There are many reasons to be excited about scientific progress in the biological sciences, especially if you're a mathematician of almost any kind.
I offer 10 practical suggestions for designing robust, intuitive, and user-friendly software tools for bioinformatics.
A brief introduction to creating your own conda packages.
Many academic posters look boring: white backgrounds, black text, some shade of neutral blue as an accent colour, etc. I've designed some posters with dark backgrounds, and I've learned a thing or two from making them that I'd like to share.
I'll go against the current trend and say that I don't think you should use Twitter as a tool for working in academia.
I want to highlight how clever the derivation of Tajima's statistic is, and a great idea he puts forward in his 1989 paper.
A cautionary tale of trusting your data from another source.
"Read coverage" in high throughput sequencing is a bit of an ambiguous term.
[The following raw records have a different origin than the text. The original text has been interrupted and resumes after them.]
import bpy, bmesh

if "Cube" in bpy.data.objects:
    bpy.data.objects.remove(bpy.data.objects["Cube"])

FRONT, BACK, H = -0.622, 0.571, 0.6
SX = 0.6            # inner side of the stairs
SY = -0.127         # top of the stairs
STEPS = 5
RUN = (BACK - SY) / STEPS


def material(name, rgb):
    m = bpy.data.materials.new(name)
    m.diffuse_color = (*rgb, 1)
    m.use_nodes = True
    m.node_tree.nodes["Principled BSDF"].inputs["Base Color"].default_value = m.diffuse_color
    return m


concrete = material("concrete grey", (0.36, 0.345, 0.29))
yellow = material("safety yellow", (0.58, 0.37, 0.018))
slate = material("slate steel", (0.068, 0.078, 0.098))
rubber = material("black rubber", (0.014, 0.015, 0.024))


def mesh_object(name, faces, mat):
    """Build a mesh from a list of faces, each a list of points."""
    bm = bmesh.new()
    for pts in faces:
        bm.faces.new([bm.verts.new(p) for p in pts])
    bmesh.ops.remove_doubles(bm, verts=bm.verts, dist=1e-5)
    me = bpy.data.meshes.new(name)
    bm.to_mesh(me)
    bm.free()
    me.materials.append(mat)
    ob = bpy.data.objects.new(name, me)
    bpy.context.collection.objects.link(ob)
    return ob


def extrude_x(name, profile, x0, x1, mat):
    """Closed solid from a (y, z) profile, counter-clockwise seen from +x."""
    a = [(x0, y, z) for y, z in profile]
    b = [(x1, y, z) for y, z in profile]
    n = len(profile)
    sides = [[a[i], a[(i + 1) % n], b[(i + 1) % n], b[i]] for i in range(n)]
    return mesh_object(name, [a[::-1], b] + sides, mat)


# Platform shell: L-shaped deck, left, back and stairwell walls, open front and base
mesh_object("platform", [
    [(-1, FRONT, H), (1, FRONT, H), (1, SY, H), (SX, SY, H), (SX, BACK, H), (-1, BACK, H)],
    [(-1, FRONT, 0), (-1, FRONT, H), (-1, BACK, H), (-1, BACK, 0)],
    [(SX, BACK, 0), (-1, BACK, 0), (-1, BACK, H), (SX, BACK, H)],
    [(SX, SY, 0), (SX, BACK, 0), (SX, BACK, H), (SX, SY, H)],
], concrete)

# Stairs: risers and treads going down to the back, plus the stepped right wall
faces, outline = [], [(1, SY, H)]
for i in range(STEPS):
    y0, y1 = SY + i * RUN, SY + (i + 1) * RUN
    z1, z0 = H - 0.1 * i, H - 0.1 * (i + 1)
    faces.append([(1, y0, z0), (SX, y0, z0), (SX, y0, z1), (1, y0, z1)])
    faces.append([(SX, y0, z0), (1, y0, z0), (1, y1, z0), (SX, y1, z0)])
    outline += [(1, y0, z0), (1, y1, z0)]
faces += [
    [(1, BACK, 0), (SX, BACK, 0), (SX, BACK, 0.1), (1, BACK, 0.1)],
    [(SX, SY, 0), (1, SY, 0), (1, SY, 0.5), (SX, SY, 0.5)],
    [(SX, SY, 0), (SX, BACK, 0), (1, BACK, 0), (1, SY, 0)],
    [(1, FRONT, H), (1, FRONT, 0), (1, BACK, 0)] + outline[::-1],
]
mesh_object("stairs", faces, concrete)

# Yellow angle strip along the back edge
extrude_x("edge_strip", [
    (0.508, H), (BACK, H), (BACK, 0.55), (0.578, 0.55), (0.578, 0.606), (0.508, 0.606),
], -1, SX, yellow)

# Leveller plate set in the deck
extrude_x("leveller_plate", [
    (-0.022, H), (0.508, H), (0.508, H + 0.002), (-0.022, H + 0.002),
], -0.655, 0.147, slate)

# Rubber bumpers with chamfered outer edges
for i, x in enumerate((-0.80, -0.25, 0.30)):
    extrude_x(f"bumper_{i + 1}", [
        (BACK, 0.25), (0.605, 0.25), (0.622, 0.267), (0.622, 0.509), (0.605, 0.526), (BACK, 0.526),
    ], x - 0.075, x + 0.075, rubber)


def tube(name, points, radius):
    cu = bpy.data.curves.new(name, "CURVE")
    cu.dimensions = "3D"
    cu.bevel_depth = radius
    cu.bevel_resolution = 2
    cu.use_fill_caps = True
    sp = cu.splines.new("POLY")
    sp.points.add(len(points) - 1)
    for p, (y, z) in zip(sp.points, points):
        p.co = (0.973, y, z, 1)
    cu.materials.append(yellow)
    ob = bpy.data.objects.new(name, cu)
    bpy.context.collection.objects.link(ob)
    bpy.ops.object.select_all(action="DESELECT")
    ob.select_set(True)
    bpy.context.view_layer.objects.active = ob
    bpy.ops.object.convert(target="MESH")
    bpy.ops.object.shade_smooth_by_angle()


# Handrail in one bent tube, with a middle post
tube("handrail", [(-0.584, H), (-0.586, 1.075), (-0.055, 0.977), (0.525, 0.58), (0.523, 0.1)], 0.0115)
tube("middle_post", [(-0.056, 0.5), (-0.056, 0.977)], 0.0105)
Here, I make the argument for using the analogous term "support", coming from set theory and its interpretation.
Making high-quality bioinformatics software is hard. Installing and using it shouldn't be, though. Here's a detailed description of all the work I did to try and install the ChAMP package.
A quick method for keeping updated on works published by specific authors using PubMed's not so well known RSS feature.